HAVANA TIMES – A new local film titled “Fatima, or Fraternity Park” (“Fatima o el Parque de la Fraternidad”) is about to be released in Cuban theaters, a new addition to the shy list of Cuban films dealing with gay issues.
Renowned actor and director Jorge Perugorria (who played a homosexual intellectual in Tomas Gutierrez Alea’s unforgettable “Strawberry and Chocolate”) is the director of this new feature, based on the story “Fatima” by writer and government official Miguel Barnet.
The star-studded cast includes Cuban actors Broselianda Hernandez, Nestor Jimenez, Mirta Ibarra and the highly talented Carlos Enrique Almirante, who plays the lead Fatima, an angst-ridden transvestite.
I hadn’t heard anything particularly interesting about the film until a few days ago, when I read an interview with Barnet conducted by Arleen Rodriguez and published on the Cuban webpage Cubadebate.
In the article, both the interviewee and interviewer try to convince us that “Fatima” is not another “gay” movie. To do this, the journalist begins her interview asking directly about that one point.
“Not at all,” Barnet declared. According to Rodriguez, the writer replied promptly and categorically.
Is there any particular interest in not presenting the movie as a gay film? How many gay films have been made in Cuba? What are they afraid of?
Though I am not a defender of such superficial labels, I don’t tend to get angry over them either. I would have liked to have seen Barnet use this popular expression and, rather than sweep it under the carpet, enrich it somehow – something along the lines of: “Yes, it’s a gay film, and, in addition, it’s also this and that.” That would have been a more coherent answer.
Barnet, however, stresses that “it is not a film or musical about transvestites,” and “this is not a film that deals with the gay issue in a superficial or frivolous manner.” Later on, however, he contradicts himself.
“There’ll be brief flashes of transvestitism, there’ll be drama, there’ll be music”, “these characters (….) endure one of the most terrible dramas one can go through: not wanting to be the way they are”, “wanting to be different and never being able to reach that goal,” “wanting to be women” and the lead “has a relationship with a man.”
Well, if these issues don’t make this a gay film, then director Pedro Almodovar should come over from Spain and explain it to me!
I also don’t understand the need to explain that the actors who play homosexual men (Perrugoria, Almirante) are actually heterosexual. Why clarify this? When homosexual actors play heterosexual men, is that detail touched on in interviews? Is it necessary to point out, for instance, that actors who play zombies aren’t actually dead and don’t really eat people?
I know it’s hard to shed the homophobic attitudes that gnaw at us (including members of the gay community). This is why it is always important to point them out whenever they rear their ugly heads.

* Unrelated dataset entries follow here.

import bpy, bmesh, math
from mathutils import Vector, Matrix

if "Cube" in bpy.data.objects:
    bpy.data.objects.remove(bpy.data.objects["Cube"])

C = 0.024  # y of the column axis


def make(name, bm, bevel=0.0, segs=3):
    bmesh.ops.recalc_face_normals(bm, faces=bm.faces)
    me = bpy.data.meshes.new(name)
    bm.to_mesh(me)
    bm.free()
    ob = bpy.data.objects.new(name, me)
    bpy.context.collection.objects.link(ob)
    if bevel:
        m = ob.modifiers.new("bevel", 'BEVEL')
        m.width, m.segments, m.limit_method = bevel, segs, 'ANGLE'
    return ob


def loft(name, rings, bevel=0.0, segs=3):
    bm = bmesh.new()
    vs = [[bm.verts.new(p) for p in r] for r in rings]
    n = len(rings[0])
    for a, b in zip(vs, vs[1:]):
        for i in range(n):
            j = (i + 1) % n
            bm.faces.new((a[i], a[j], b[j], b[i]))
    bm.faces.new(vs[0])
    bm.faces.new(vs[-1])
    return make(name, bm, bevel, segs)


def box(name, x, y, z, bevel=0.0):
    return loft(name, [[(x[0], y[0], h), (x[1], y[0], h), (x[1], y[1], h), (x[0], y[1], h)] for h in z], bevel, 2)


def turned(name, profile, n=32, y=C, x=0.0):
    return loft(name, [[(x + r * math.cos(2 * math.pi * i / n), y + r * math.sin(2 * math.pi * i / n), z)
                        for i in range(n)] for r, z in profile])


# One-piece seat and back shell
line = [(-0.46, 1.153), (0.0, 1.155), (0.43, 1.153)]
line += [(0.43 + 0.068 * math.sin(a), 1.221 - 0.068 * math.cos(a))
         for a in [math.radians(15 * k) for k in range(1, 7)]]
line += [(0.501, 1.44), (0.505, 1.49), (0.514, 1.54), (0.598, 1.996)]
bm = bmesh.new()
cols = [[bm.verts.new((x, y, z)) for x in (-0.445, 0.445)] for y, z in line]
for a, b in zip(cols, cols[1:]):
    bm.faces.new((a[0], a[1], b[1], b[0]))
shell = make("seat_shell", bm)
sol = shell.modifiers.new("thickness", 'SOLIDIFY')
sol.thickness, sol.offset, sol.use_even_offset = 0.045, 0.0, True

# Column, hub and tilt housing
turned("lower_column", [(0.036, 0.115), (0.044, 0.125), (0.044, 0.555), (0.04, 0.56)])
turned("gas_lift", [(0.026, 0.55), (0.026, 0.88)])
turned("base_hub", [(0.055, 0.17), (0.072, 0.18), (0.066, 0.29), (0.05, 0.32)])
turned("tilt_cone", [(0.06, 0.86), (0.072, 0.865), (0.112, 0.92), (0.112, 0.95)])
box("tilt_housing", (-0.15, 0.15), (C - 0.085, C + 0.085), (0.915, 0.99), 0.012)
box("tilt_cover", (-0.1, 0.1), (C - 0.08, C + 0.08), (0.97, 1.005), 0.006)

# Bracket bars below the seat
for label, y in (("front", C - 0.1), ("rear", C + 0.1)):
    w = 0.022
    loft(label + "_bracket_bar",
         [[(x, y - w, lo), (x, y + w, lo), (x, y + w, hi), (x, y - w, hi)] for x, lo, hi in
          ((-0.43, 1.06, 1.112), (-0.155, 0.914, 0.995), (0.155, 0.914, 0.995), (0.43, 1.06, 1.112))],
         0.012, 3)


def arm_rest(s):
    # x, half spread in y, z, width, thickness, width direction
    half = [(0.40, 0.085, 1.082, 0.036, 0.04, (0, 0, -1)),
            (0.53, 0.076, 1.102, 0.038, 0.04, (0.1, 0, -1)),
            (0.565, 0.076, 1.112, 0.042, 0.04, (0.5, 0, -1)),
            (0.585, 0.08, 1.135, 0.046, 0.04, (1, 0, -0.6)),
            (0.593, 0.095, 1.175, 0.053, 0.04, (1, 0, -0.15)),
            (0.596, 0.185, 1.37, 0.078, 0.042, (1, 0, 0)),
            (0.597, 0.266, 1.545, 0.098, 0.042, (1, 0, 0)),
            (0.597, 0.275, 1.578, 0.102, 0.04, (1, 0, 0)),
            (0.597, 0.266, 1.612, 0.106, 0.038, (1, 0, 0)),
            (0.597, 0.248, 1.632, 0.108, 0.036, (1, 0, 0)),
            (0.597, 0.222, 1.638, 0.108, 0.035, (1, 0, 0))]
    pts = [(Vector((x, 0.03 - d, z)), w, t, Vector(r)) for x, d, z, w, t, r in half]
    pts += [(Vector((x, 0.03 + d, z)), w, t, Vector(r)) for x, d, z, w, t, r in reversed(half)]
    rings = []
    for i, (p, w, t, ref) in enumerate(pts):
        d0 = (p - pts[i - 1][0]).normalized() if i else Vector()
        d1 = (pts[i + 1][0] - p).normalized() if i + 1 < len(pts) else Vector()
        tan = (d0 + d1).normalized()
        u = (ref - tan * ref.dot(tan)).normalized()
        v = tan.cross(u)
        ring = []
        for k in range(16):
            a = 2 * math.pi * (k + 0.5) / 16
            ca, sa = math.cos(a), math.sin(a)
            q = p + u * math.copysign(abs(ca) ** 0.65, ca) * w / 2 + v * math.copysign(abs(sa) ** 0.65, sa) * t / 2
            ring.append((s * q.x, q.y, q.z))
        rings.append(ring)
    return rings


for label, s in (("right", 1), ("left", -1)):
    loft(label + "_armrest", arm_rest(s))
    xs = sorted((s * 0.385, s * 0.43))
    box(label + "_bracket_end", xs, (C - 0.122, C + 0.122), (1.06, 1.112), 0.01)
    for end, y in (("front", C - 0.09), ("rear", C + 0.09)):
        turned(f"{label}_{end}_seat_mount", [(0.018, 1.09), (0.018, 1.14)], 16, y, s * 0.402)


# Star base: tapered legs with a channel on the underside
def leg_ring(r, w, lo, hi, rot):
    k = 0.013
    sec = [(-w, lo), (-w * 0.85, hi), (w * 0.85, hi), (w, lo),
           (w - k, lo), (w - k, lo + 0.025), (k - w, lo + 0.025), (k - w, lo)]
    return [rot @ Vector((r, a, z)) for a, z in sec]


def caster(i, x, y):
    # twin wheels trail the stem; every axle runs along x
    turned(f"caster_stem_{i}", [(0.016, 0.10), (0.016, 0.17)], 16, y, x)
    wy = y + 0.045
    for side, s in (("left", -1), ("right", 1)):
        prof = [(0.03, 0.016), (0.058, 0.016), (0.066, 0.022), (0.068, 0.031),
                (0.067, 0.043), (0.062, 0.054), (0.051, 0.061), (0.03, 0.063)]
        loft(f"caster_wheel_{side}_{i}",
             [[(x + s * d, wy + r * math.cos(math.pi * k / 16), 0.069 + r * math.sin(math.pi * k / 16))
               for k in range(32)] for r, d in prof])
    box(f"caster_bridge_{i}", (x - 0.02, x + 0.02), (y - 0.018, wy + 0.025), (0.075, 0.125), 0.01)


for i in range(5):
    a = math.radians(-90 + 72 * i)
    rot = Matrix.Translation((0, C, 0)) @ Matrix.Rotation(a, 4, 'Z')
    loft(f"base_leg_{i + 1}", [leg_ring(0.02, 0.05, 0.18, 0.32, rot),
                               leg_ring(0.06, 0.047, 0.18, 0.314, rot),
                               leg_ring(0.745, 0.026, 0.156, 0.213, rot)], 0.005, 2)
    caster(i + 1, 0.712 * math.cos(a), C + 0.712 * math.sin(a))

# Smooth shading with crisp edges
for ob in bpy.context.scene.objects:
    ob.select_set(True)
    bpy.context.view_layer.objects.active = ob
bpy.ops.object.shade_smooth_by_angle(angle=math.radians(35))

I also don’t think it right that Barnet should refer to those who cross dress as “unfinished, imperfect people who suffer greatly because they lead mutilated, incomplete lives.” I feel this only contributes to the stereotypes about these identities.

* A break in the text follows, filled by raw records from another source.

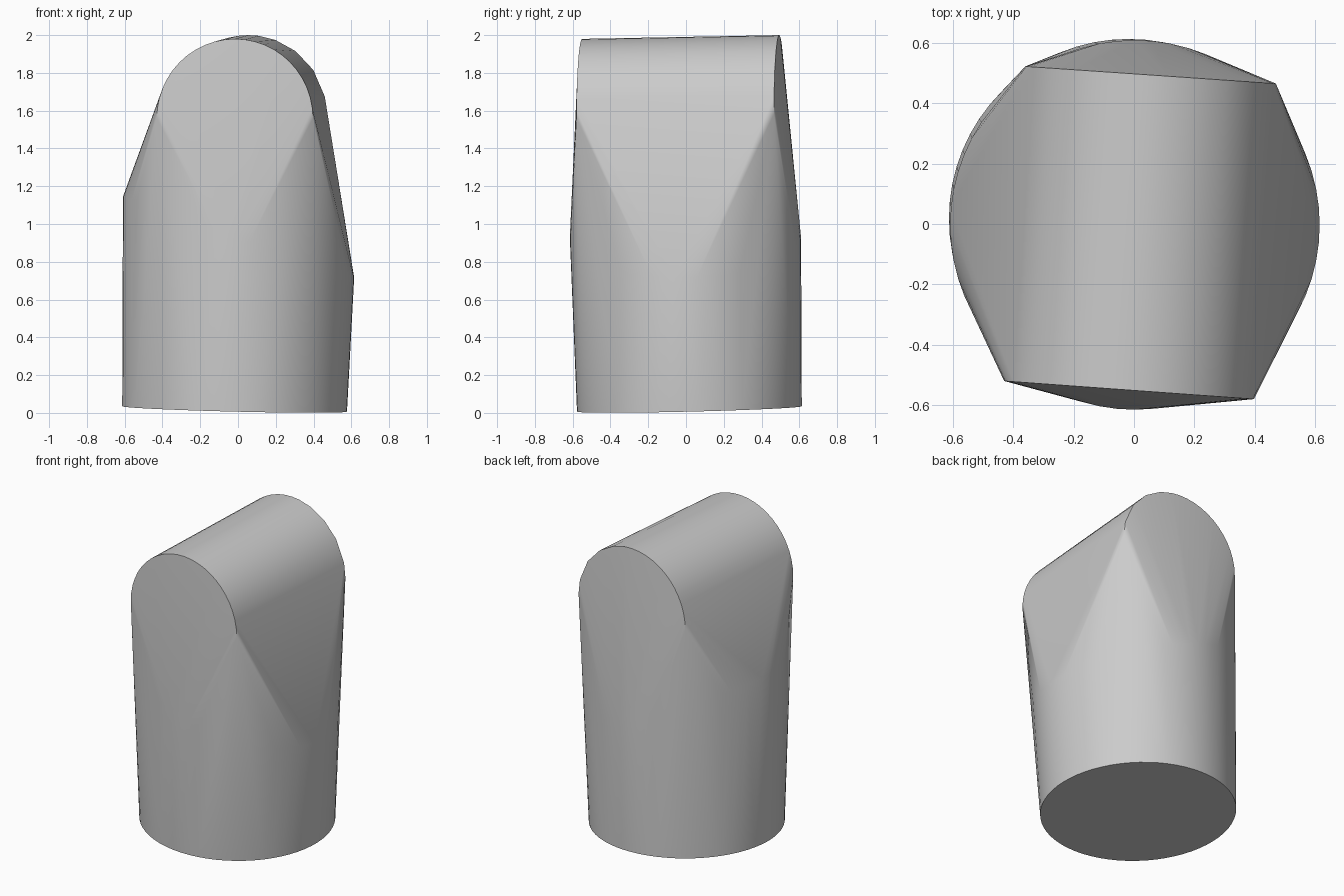
import bpy, bmesh
from math import sin, cos, radians
from mathutils import Vector

cube = bpy.data.objects.get("Cube")
if cube:
    bpy.data.objects.remove(cube, do_unlink=True)


def material(name, value):
    mat = bpy.data.materials.new(name)
    mat.use_nodes = True
    colour = (value, value, value, 1)
    mat.diffuse_color = colour
    mat.node_tree.nodes["Principled BSDF"].inputs["Base Color"].default_value = colour
    return mat


def ring(centre, radius, slope_x, slope_y, count=64):
    """Circle seen from above, lying on a sloping plane."""
    points = []
    for i in range(count):
        a = radians(360 * i / count)
        x, y = radius * cos(a), radius * sin(a)
        points.append(Vector(centre) + Vector((x, y, slope_x * x + slope_y * y)))
    return points


def arch(left, right, base, radius, angles):
    """Half circle standing upright between two corners."""
    left, right = Vector(left), Vector(right)
    middle, half = (left + right) / 2, (right - left) / 2
    points = []
    for angle in angles:
        a = radians(angle)
        p = middle + half * cos(a)
        points.append(Vector((p.x, p.y, base + radius * sin(a))))
    return points


even = [180 * i / 24 for i in range(25)]
coarse = [0, 13, 34, 53, 70] + [a for a in even if a >= 82]

# Round foot, sloping shoulder ring and the two arched ends
points = ring((-0.018, 0.018, 0.021), 0.595, -0.024, 0.024)
points += ring((0.003, -0.003, 0.93), 0.612, -0.35, 0.0)
points += arch((-0.43, -0.52), (0.397, -0.58), 1.56, 0.42, even)
points += arch((-0.36, 0.522), (0.47, 0.465), 1.58, 0.42, coarse)

# Skin stretched tightly over the sections
bm = bmesh.new()
for p in points:
    bm.verts.new(p)
hull = bmesh.ops.convex_hull(bm, input=bm.verts[:])
loose = {g for g in hull["geom_interior"] + hull["geom_unused"]
         if isinstance(g, bmesh.types.BMVert)}
bmesh.ops.delete(bm, geom=list(loose), context="VERTS")
bmesh.ops.dissolve_limit(bm, angle_limit=radians(0.2), verts=bm.verts[:], edges=bm.edges[:])
bmesh.ops.recalc_face_normals(bm, faces=bm.faces[:])
mesh = bpy.data.meshes.new("arched_cap")
bm.to_mesh(mesh)
bm.free()
mesh.materials.append(material("plain grey", 0.6))

body = bpy.data.objects.new("arched_cap", mesh)
bpy.context.collection.objects.link(body)
bpy.ops.object.select_all(action="DESELECT")
body.select_set(True)
bpy.context.view_layer.objects.active = body
bpy.ops.object.shade_smooth_by_angle(angle=radians(35))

Nevertheless, I respect his right, as a writer and artist, to freely express his view on the issue.
To conclude, let’s just hope that Perugorria does a better job in “Fatima o el Parque de la Fraternidad” than he did in “Se Vende” (“For Sale”) and his other attempts at directing. I believe the story deserves it.